Have you ever heard of a caffeine fast? I hadn't until I read about it in the Matt Fitzgerald book I mentioned in the last post. Fitzgerald points to a 2002 study showing that caffeine can boost performance in an endurance workout, but is more effective on non-users of caffeine than habitual caffeine users. Therefore, he surmises that to get the most out of caffeine during a race, a habitual user should stop using caffeine for a period of time before a race.
But how long should you stop using caffeine to get the benefit? Unfortunately, according to Fitzgerald there hasn't been much research on this. He believes that a week of caffeine fasting is sufficient for moderate users of caffeine, but that two weeks might be needed for people who regularly consume several cups of coffee a day.
I switched to half-caf coffee about 15 years ago, and typically drink 2-3 cups a day, so maybe a maximum of 1.5 cups of fully-caffeinated coffee per day, plus a cup or two of black tea. I don't think that qualifies me as a heavy user, so I'm going to try fasting for a week before the Boston Marathon, which is a week from tomorrow (!).
Anecdotally, Fitzgerald says he regularly caffeine-fasts for a week before major races, then consumes about 3 mg of caffeine per kg of body weight 1 hour before the race, and he says he can tell that the caffeine is giving him a major lift.

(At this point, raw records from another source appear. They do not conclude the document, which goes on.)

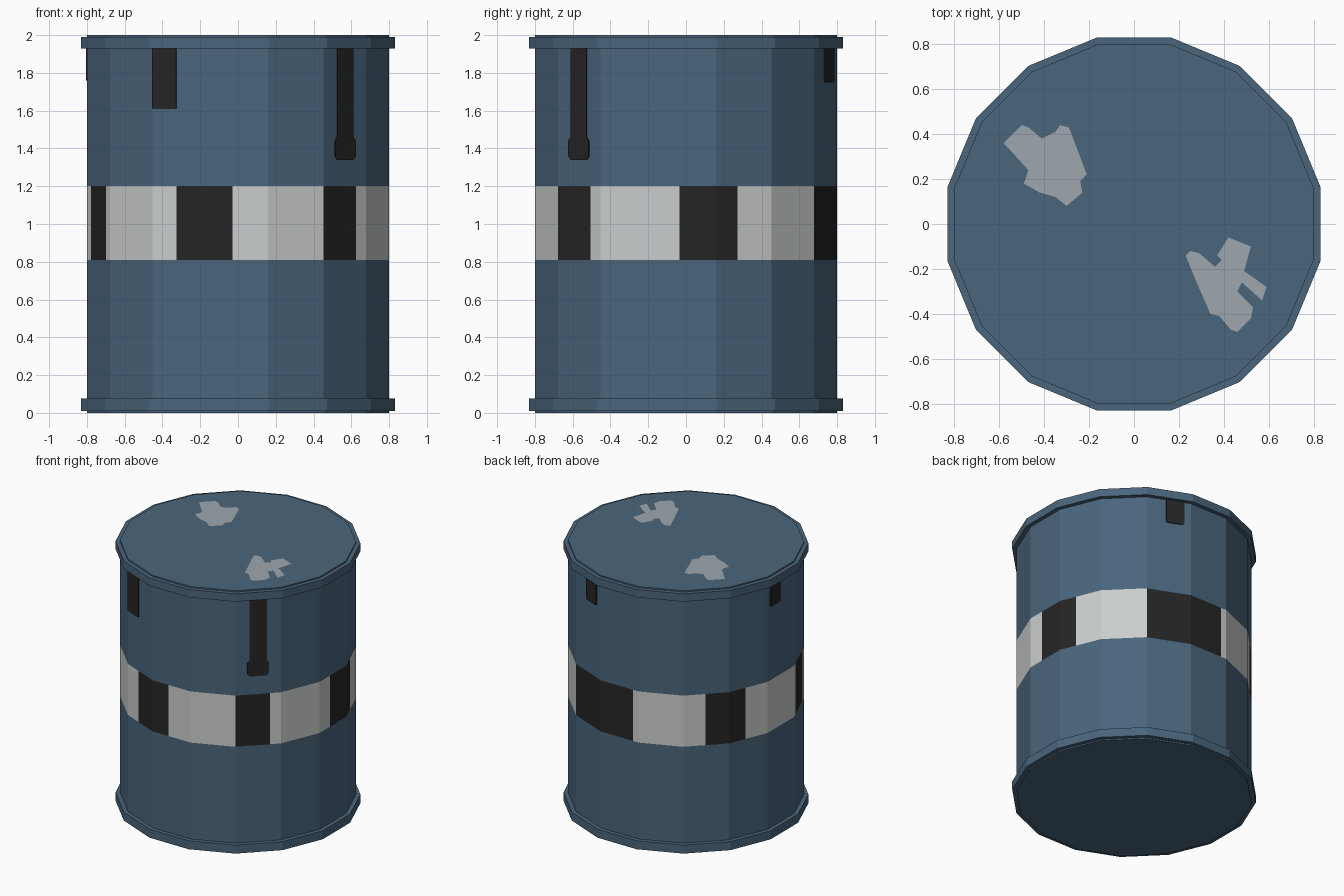
import bpy
import bmesh
from math import radians, degrees, cos, sin, pi
from mathutils import Vector

if "Cube" in bpy.data.objects:
    bpy.data.objects.remove(bpy.data.objects["Cube"], do_unlink=True)

SIDES = 16
STEP = 360 / SIDES
BODY, RIM, PLATE = 0.8, 0.83, 0.006   # flat-to-centre distances, decal offset


def material(name, srgb):
    color = [(c / 255 / 12.92) if c < 11 else ((c / 255 + 0.055) / 1.055) ** 2.4 for c in srgb] + [1]
    mat = bpy.data.materials.new(name)
    mat.use_nodes = True
    mat.diffuse_color = color
    mat.node_tree.nodes["Principled BSDF"].inputs["Base Color"].default_value = color
    return mat


blue = material("drum blue", (74, 101, 124))
pale = material("pale band", (202, 206, 205))
black = material("stripe black", (37, 37, 37))
scuff = material("scuff grey", (157, 167, 175))


def wall_point(angle, apothem, z):
    """Point on the flat-sided wall in the given direction (degrees)."""
    off = (angle + STEP / 2) % STEP - STEP / 2
    r = apothem / cos(radians(off))
    return Vector((r * cos(radians(angle)), r * sin(radians(angle)), z))


def finish(name, bm, mats):
    bmesh.ops.recalc_face_normals(bm, faces=bm.faces)
    mesh = bpy.data.meshes.new(name)
    bm.to_mesh(mesh)
    bm.free()
    for mat in mats:
        mesh.materials.append(mat)
    obj = bpy.data.objects.new(name, mesh)
    bpy.context.collection.objects.link(obj)
    return obj


def loft(bm, rings):
    """Stack closed rings of points; returns the faces row by row."""
    rows = [[bm.verts.new(p) for p in ring] for ring in rings]
    n = len(rows[0])
    faces = []
    for a, b in zip(rows, rows[1:]):
        faces.append([bm.faces.new((a[i], a[(i + 1) % n], b[(i + 1) % n], b[i])) for i in range(n)])
    return rows, faces


# Drum body, with the painted band cut into the wall
stripes = [(20, -2.5), (98, 56.25), (156, 134.6), (210, 195), (268, 246), (321, 303.75)]
corners = [STEP * (i + 0.5) for i in range(SIDES)]
angles = sorted({a % 360 for a in corners + [e for s in stripes for e in s]})
bm = bmesh.new()
rows, faces = loft(bm, [[wall_point(a, BODY, z) for a in angles] for z in (0, 0.81, 1.2, 2)])
bm.faces.new(rows[0])
bm.faces.new(rows[-1])
for i, face in enumerate(faces[1]):
    following = angles[(i + 1) % len(angles)]
    middle = (angles[i] + (following - angles[i]) % 360 / 2) % 360
    dark = any((middle - start) % 360 < end - start for end, start in stripes)
    face.material_index = 2 if dark else 1
finish("drum_body", bm, [blue, pale, black])

# Rolled rims at both ends
for name, low, high in (("bottom_rim", 0.01, 0.075), ("top_rim", 1.93, 1.99)):
    profile = [(BODY - 0.01, low), (RIM, low), (RIM, high), (BODY - 0.01, high)]
    bm = bmesh.new()
    loft(bm, [[wall_point(a, r, z) for a in corners] for r, z in profile])
    finish(name, bm, [blue])


# Paint drips: flat plates on single wall panels (panel direction, outline)
def drip(name, panel, outline):
    out = Vector((cos(radians(panel)), sin(radians(panel)), 0))
    along = Vector((-out.y, out.x, 0))
    bm = bmesh.new()
    base = [out * BODY + along * u + Vector((0, 0, z)) for u, z in outline]
    rows, _ = loft(bm, [base, [p + out * PLATE for p in base]])
    bm.faces.new(rows[-1])
    finish(name, bm, [black])


def tab(left, right, bottom, chamfer=0.01):
    return [(left, 1.93), (left, bottom + chamfer), (left + chamfer, bottom),
            (right - chamfer, bottom), (right, bottom + chamfer), (right, 1.93)]


long_half = [(0.06, 1.93), (0.06, 1.46), (0.077, 1.44), (0.077, 1.36), (0.06, 1.34)]
drip("long_drip", 360 - 2 * STEP, long_half + [(-u, z) for u, z in reversed(long_half)])
drip("front_drip", 270 - STEP, tab(-0.158, -0.02, 1.61, 0.003))
drip("back_drip", 90 - STEP, tab(-0.02, 0.11, 1.75))
drip("right_drip", 180, tab(-0.13, -0.01, 1.76))


# Worn patches on the lid
def patch(name, outline):
    bm = bmesh.new()
    face = bm.faces.new([bm.verts.new((x, y, 2.002)) for x, y in outline])
    bmesh.ops.triangulate(bm, faces=[face])
    if sum(f.normal.z for f in bm.faces) < 0:
        bmesh.ops.reverse_faces(bm, faces=bm.faces)
    finish(name, bm, [scuff])


patch("back_lid_scuff", [
    (-.58, .36), (-.5, .44), (-.47, .43), (-.41, .38), (-.35, .41), (-.33, .44),
    (-.29, .43), (-.21, .22), (-.24, .19), (-.23, .14), (-.3, .08), (-.35, .12),
    (-.42, .14), (-.49, .18), (-.47, .24)])
patch("front_lid_scuff", [
    (.23, -.14), (.25, -.12), (.29, -.13), (.36, -.19), (.39, -.16), (.37, -.14),
    (.42, -.06), (.52, -.1), (.49, -.21), (.59, -.28), (.57, -.34), (.48, -.26),
    (.46, -.3), (.53, -.37), (.52, -.42), (.46, -.48), (.43, -.47), (.38, -.41),
    (.34, -.4), (.27, -.24)])
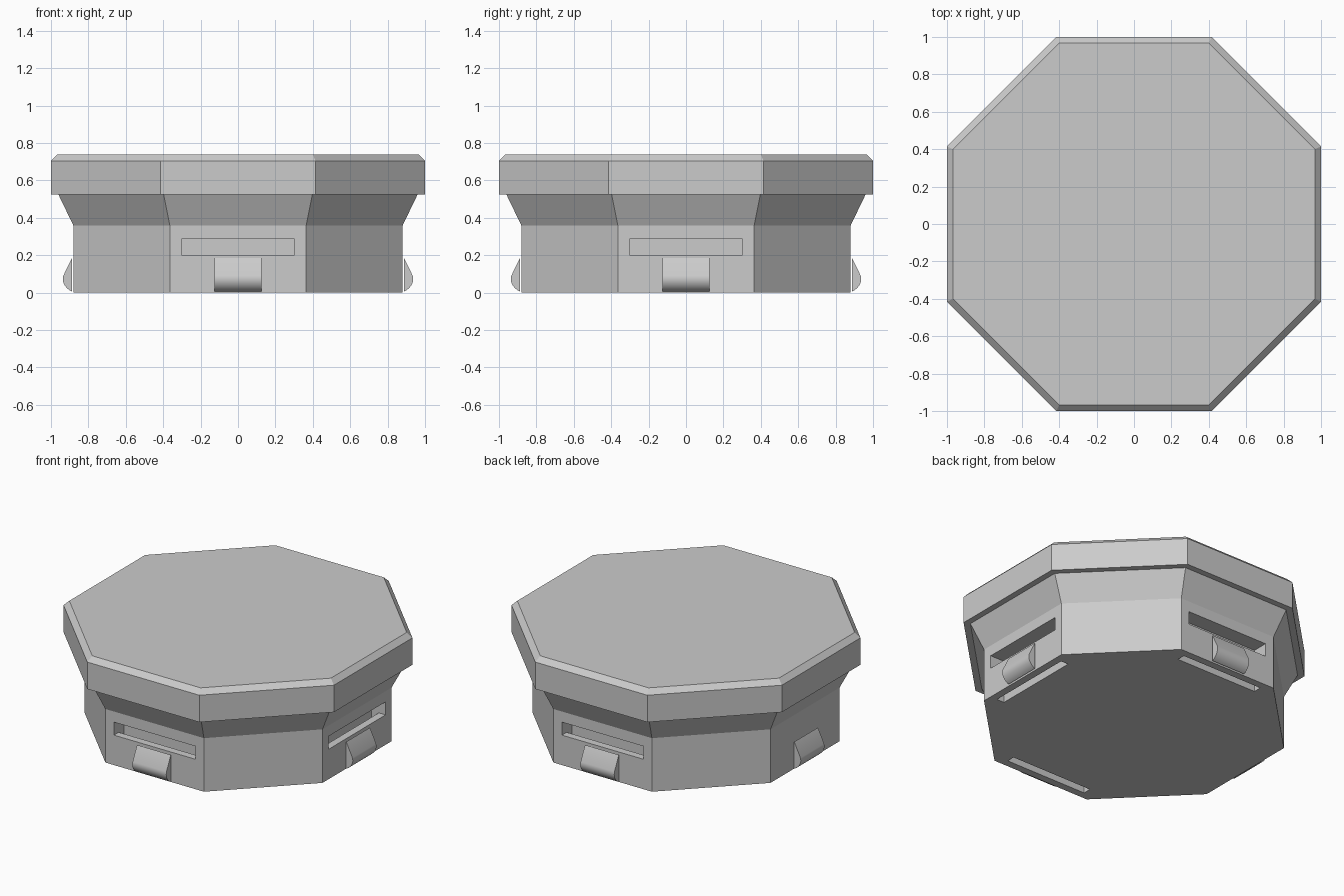
import bpy, bmesh, math
from mathutils import Matrix

if "Cube" in bpy.data.objects:
    bpy.data.objects.remove(bpy.data.objects["Cube"])

grey = bpy.data.materials.new("plain grey")
grey.diffuse_color = (0.6, 0.6, 0.6, 1)
grey.use_nodes = True
grey.node_tree.nodes["Principled BSDF"].inputs["Base Color"].default_value = grey.diffuse_color


def make_object(name, bm):
    bmesh.ops.recalc_face_normals(bm, faces=bm.faces)
    mesh = bpy.data.meshes.new(name)
    bm.to_mesh(mesh)
    bm.free()
    mesh.materials.append(grey)
    obj = bpy.data.objects.new(name, mesh)
    bpy.context.collection.objects.link(obj)
    return obj


def octagon_loft(name, profile):
    """Stack octagonal rings given as (flat-to-centre distance, height)."""
    bm = bmesh.new()
    rings = []
    for apothem, z in profile:
        r = apothem / math.cos(math.pi / 8)
        rings.append([bm.verts.new((r * math.cos(a), r * math.sin(a), z))
                      for a in (math.pi / 8 + i * math.pi / 4 for i in range(8))])
    for low, high in zip(rings, rings[1:]):
        for i in range(8):
            j = (i + 1) % 8
            bm.faces.new((low[i], low[j], high[j], high[i]))
    bm.faces.new(rings[0][::-1])
    bm.faces.new(rings[-1])
    return make_object(name, bm)


def side_extrusion(name, profile, half_width, turn):
    """Extrude an (outward, height) profile sideways, turned to one side."""
    bm = bmesh.new()
    face = bm.faces.new([bm.verts.new((d, -half_width, z)) for d, z in profile])
    ext = bmesh.ops.extrude_face_region(bm, geom=[face])
    verts = [v for v in ext["geom"] if isinstance(v, bmesh.types.BMVert)]
    bmesh.ops.translate(bm, verts=verts, vec=(0, 2 * half_width, 0))
    bm.transform(Matrix.Rotation(turn * math.pi / 2, 4, "Z"))
    return make_object(name, bm)


# Flared base and wider bevelled lid
base = octagon_loft("base", [(0.88, 0), (0.88, 0.358), (0.96, 0.524), (0.96, 0.6)])
lid = octagon_loft("lid", [(1, 0.524), (1, 0.704), (0.967, 0.737)])

# Strap channel: in through the side, down and out through the underside
channel = [(0.95, 0.2), (0.95, 0.287), (0.775, 0.287), (0.775, -0.1),
           (0.83, -0.1), (0.83, 0.2)]
# Clip: sloped outer face with a rounded lower lip
clip = [(0.888, 0.006), (0.902, 0.013), (0.916, 0.025), (0.927, 0.039),
        (0.934, 0.055), (0.937, 0.072), (0.934, 0.09), (0.888, 0.185)]

for side in range(4):
    cutter = side_extrusion("slot_cutter", channel, 0.302, side)
    mod = base.modifiers.new("strap_slot", "BOOLEAN")
    mod.operation = "DIFFERENCE"
    mod.solver = "EXACT"
    mod.object = cutter
    bpy.context.view_layer.objects.active = base
    bpy.ops.object.modifier_apply(modifier=mod.name)
    bpy.data.objects.remove(cutter)

    tab = side_extrusion(f"clip_{side + 1}", clip, 0.125, side)
    bpy.ops.object.select_all(action="DESELECT")
    tab.select_set(True)
    bpy.context.view_layer.objects.active = tab
    bpy.ops.object.shade_smooth_by_angle(angle=math.radians(35))
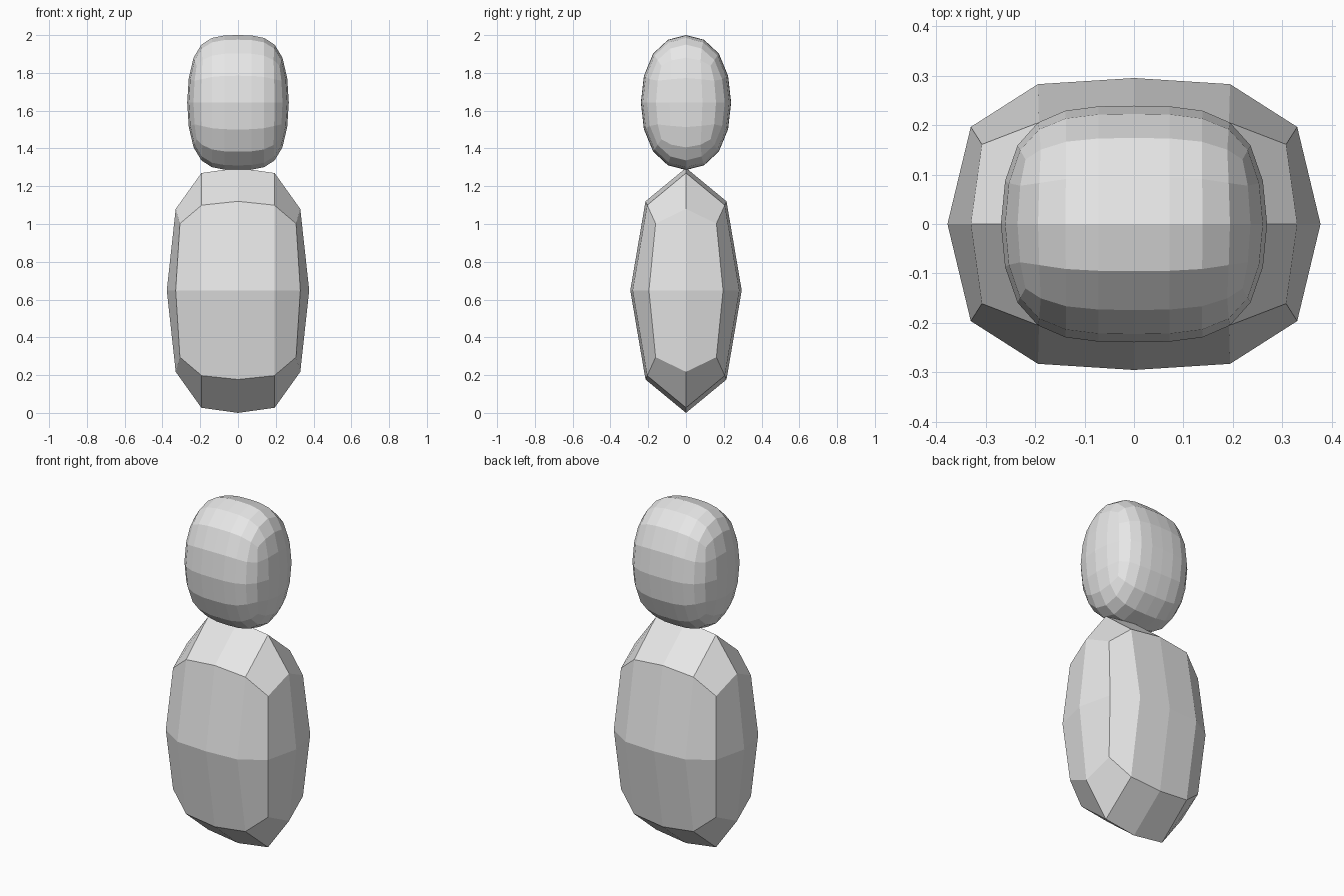
import bpy
import bmesh

if "Cube" in bpy.data.objects:
    bpy.data.objects.remove(bpy.data.objects["Cube"])

grey = bpy.data.materials.new("light grey")
grey.diffuse_color = (0.8, 0.8, 0.8, 1)
grey.use_nodes = True
grey.node_tree.nodes["Principled BSDF"].inputs["Base Color"].default_value = grey.diffuse_color


def rounded_block(name, half_x, half_y, z0, z1, levels):
    """Box with one centre loop, rounded by subdivision and fitted to its extents."""
    bm = bmesh.new()
    bmesh.ops.create_cube(bm, size=2)
    bmesh.ops.bisect_plane(bm, geom=bm.verts[:] + bm.edges[:] + bm.faces[:],
                           plane_co=(0, 0, 0), plane_no=(1, 0, 0))
    mesh = bpy.data.meshes.new(name)
    bm.to_mesh(mesh)
    bm.free()
    obj = bpy.data.objects.new(name, mesh)
    bpy.context.collection.objects.link(obj)

    # Round the box and keep the result as real faces
    mod = obj.modifiers.new("rounding", 'SUBSURF')
    mod.levels = mod.render_levels = levels
    bpy.context.view_layer.update()
    graph = bpy.context.evaluated_depsgraph_get()
    obj.data = bpy.data.meshes.new_from_object(obj.evaluated_get(graph))
    obj.modifiers.clear()

    # Fit to the wanted size
    half = (half_x, half_y, (z1 - z0) / 2)
    reach = [max(abs(v.co[i]) for v in obj.data.vertices) for i in range(3)]
    for v in obj.data.vertices:
        for i in range(3):
            v.co[i] *= half[i] / reach[i]
        v.co.z += (z0 + z1) / 2
    for p in obj.data.polygons:
        p.use_smooth = False
    obj.data.materials.clear()
    obj.data.materials.append(grey)
    return obj


# Faceted torso, finer rounded head on top
rounded_block("body", 0.377, 0.295, 0.0, 1.297, 1)
rounded_block("head", 0.269, 0.239, 1.286, 2.0, 2)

I have never consumed caffeine before a race (other than the 20 mg or so that is in a pack of GU), so I decided to give it a try before today's workout, my last long-ish run before Boston (90 minutes at an easy pace, about 11 miles). I dragged myself out of bed an hour before the workout, and figured out that I should be taking about 250 mg of caffeine. The tablets I have are 200 mg, so I just took one of them, figuring I'd be eating several GUs during the run and those would also add to my total.
I definitely felt a lift during the run. I'd say I was downright perky, and since I've been fighting off the flu for the past couple weeks, it's been a long time since I could say that! That means all systems are go for caffeine-fasting and pre-race caffeination next week.
Speaking of Boston, it's now close enough to the race that we have some long-range weather forecasts. 8 days away, the current forecast is for a mostly cloudy day, with a high of 56 degrees and an overnight low of 41 the night before. That doesn't sound half bad, but as we learned at Rocket City, these things can change. I'm going to wait until 2 or 3 days out from the race before I'm confident in the weather forecast.
Details of today's workout are below.